The other day I ran across a page I had torn from an old AARP News Bulletin. It was about fixtures of every day life that have vanished, are vanishing and will vanish.
Remember when neither rain nor snow would keep the mailman away? Today they are called letter carriers, the mail they carry is called snail mail and they are an endangered species.
Remember the rotary phone? As these 20th century icons gather dust, people are dropping their land-line plans and opting for cell only. Eventually folks will be talking on mini-computers the size of cell phones, and basic telephones will become memories.
Before I’ve even learned to use some of them, it is goodbye CDs, DVDs, Blu-Rays, thumb drives, video game discs and their players. Electronic entertainment will be bought and played directly from the internet.
Analog clocks and their mini forms, the wrist watch, will become retro novelties as they are replaced by cell phones synched perfectly to satellites. Springing forward and falling back will be automatically done for us.

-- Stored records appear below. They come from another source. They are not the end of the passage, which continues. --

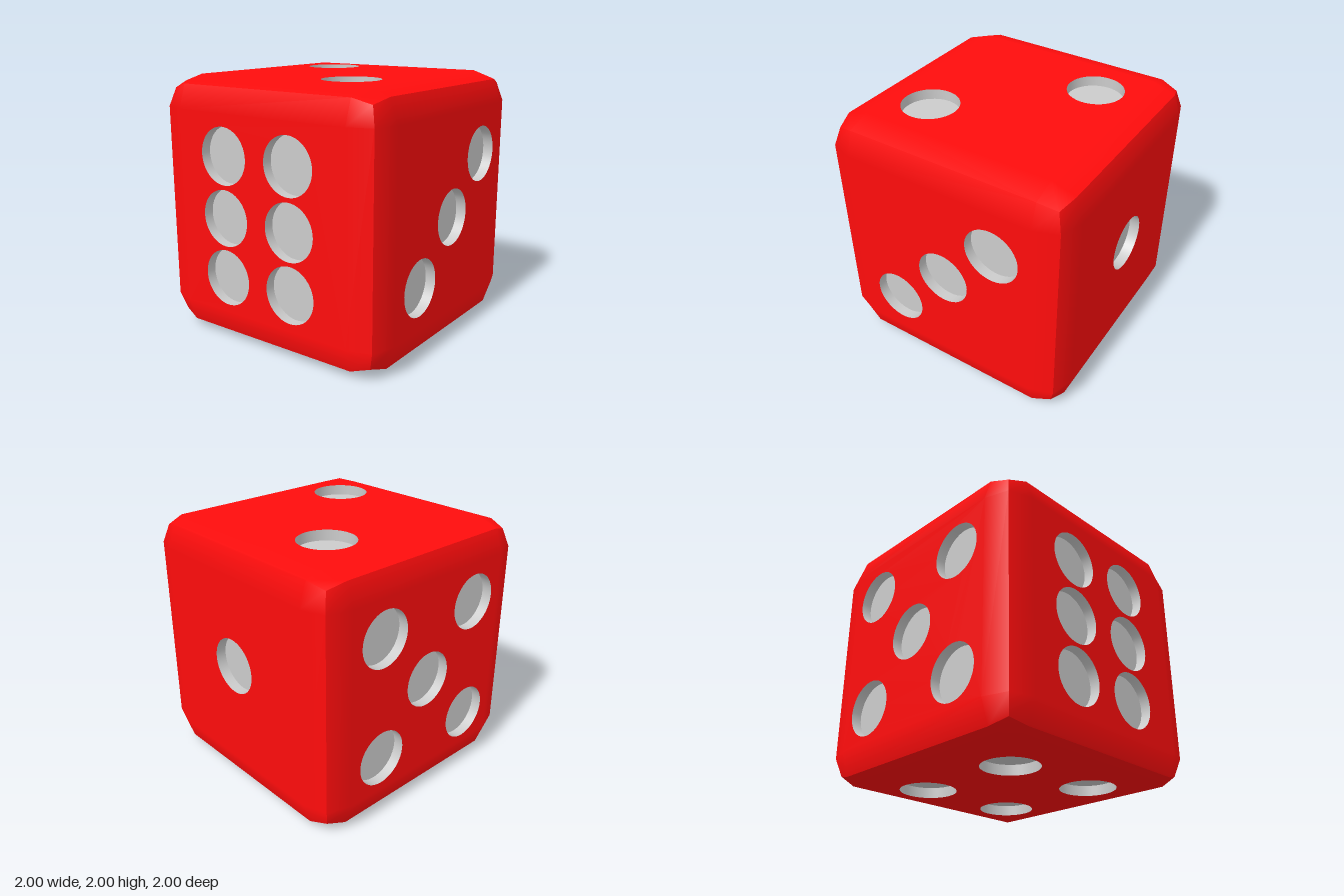
import * as THREE from 'three';
import { mergeGeometries } from 'three/addons/utils/BufferGeometryUtils.js';

const FLAT = 0.76;     // half width of the flat part of a face
const EDGE = 0.94;     // where two neighbouring faces meet
const CORNER = 0.9;    // where three faces meet
const PIP_R = 0.216;
const PIP_DEPTH = 0.08;
const SEGMENTS = 48;

// Each face: its right and up axes, and pip centres measured along them
const faces = [
  { name: 'front', u: [1, 0, 0], v: [0, 1, 0],
    pips: [-0.326, 0.277].flatMap(x => [0.447, -0.018, -0.48].map(y => [x, y])) },
  { name: 'back', u: [-1, 0, 0], v: [0, 1, 0], pips: [[0, 0.055]] },
  { name: 'right', u: [0, 0, -1], v: [0, 1, 0],
    pips: [[-0.425, -0.437], [0.02, -0.018], [0.45, 0.394]] },
  { name: 'left', u: [0, 0, 1], v: [0, 1, 0],
    pips: [[-0.46, 0.46], [0.47, 0.455], [0, -0.02], [-0.46, -0.49], [0.47, -0.5]] },
  { name: 'top', u: [1, 0, 0], v: [0, 0, -1], pips: [[-0.41, 0.45], [0.42, -0.455]] },
  { name: 'bottom', u: [1, 0, 0], v: [0, 0, 1],
    pips: [[0.4, 0.45], [0.41, -0.43], [-0.41, -0.45], [-0.4, 0.42]] },
];

// Flat square with a round hole for every pip
function flatPart(pips) {
  const s = new THREE.Shape();
  s.moveTo(-FLAT, -FLAT).lineTo(FLAT, -FLAT).lineTo(FLAT, FLAT).lineTo(-FLAT, FLAT).closePath();
  for (const [x, y] of pips) {
    s.holes.push(new THREE.Path().absarc(x, y, PIP_R, 0, Math.PI * 2, true));
  }
  return new THREE.ShapeGeometry(s, SEGMENTS / 2).translate(0, 0, 1);
}

// Sloping rim around the flat square: a 3 x 3 grid without its middle cell
function rimPart() {
  const g = new THREE.PlaneGeometry(2, 2, 3, 3);
  const pos = g.attributes.position, normal = g.attributes.normal;
  const n = new THREE.Vector3();
  for (let k = 0; k < pos.count; k++) {
    const sx = Math.sign(pos.getX(k)), sy = Math.sign(pos.getY(k));
    const outX = Math.abs(pos.getX(k)) > 0.9, outY = Math.abs(pos.getY(k)) > 0.9;
    const outer = outX && outY ? CORNER : EDGE;
    pos.setXYZ(k, sx * (outX ? outer : FLAT), sy * (outY ? outer : FLAT), outX || outY ? outer : 1);
    n.set(outX ? sx * 0.33 : 0, outY ? sy * 0.33 : 0, 1).normalize();
    normal.setXYZ(k, n.x, n.y, n.z);
  }
  const index = Array.from(g.index.array);
  index.splice(24, 6);
  g.setIndex(index);
  return g;
}

// Recessed pip: inward-facing wall and a floor
function pipGeometry(x, y) {
  const wall = new THREE.CylinderGeometry(PIP_R, PIP_R, PIP_DEPTH, SEGMENTS, 1, true)
    .rotateX(Math.PI / 2).translate(x, y, 1 - PIP_DEPTH / 2);
  const normal = wall.attributes.normal;
  for (let k = 0; k < normal.array.length; k++) normal.array[k] *= -1;
  wall.setIndex(Array.from(wall.index.array).reverse());
  const floor = new THREE.CircleGeometry(PIP_R, SEGMENTS).translate(x, y, 1 - PIP_DEPTH);
  return mergeGeometries([wall, floor]);
}

export function createModel() {
  const die = new THREE.Group();
  die.name = 'die';
  const red = new THREE.MeshStandardMaterial({ color: 0xff0c0c });
  const grey = new THREE.MeshStandardMaterial({ color: 0xcccccc });

  for (const { name, u, v, pips } of faces) {
    const right = new THREE.Vector3(...u), up = new THREE.Vector3(...v);
    const out = new THREE.Vector3().crossVectors(right, up);
    const place = new THREE.Matrix4().makeBasis(right, up, out).setPosition(0, 1, 0);

    const side = new THREE.Group();
    side.name = name + 'Side';
    const panel = mergeGeometries([flatPart(pips), rimPart()]).applyMatrix4(place);
    const face = new THREE.Mesh(panel, red);
    face.name = name + 'Face';
    side.add(face);

    pips.forEach(([x, y], i) => {
      const pip = new THREE.Mesh(pipGeometry(x, y).applyMatrix4(place), grey);
      pip.name = name + 'Pip' + (i + 1);
      side.add(pip);
    });
    die.add(side);
  }
  return die;
}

Here’s one for you: toilet-seat bidets will wash and dry at the touch of a button, eliminating toilet paper. A far cry from my childhood days on the farm with outdoor toilets served by Sears Roebuck and Montgomery Ward catalogs.
Speaking of saving paper, gone will be glove box road maps. No need for these when map apps offer directions, traffic info, drive-time estimates and an arrow pointing to the nearest whatever.
Along that map line is a somewhat scary thought. Robots or self-driving cars are on the near horizon. Gasoline pumps, too, will become a thing of the past. When your car drives itself to a service station, it will be to plug in for a battery recharge or to fill up with hydrogen.
Not so technical or futuristic but, as a former teacher, one of my pet peeves is the disappearance of cursive writing. Some states have already officially dropped handwriting as an educational requirement, with many more currently considering doing the same. One day extra instruction may be required for students who wish to read historical documents in their original drafts.
Also on their list of going, going, almost gone are answering machines, tube televisions, phone books, bank deposit slips, printed encyclopedias, film, and incandescent light bulbs.
What can I say? I guess just Happy New Year!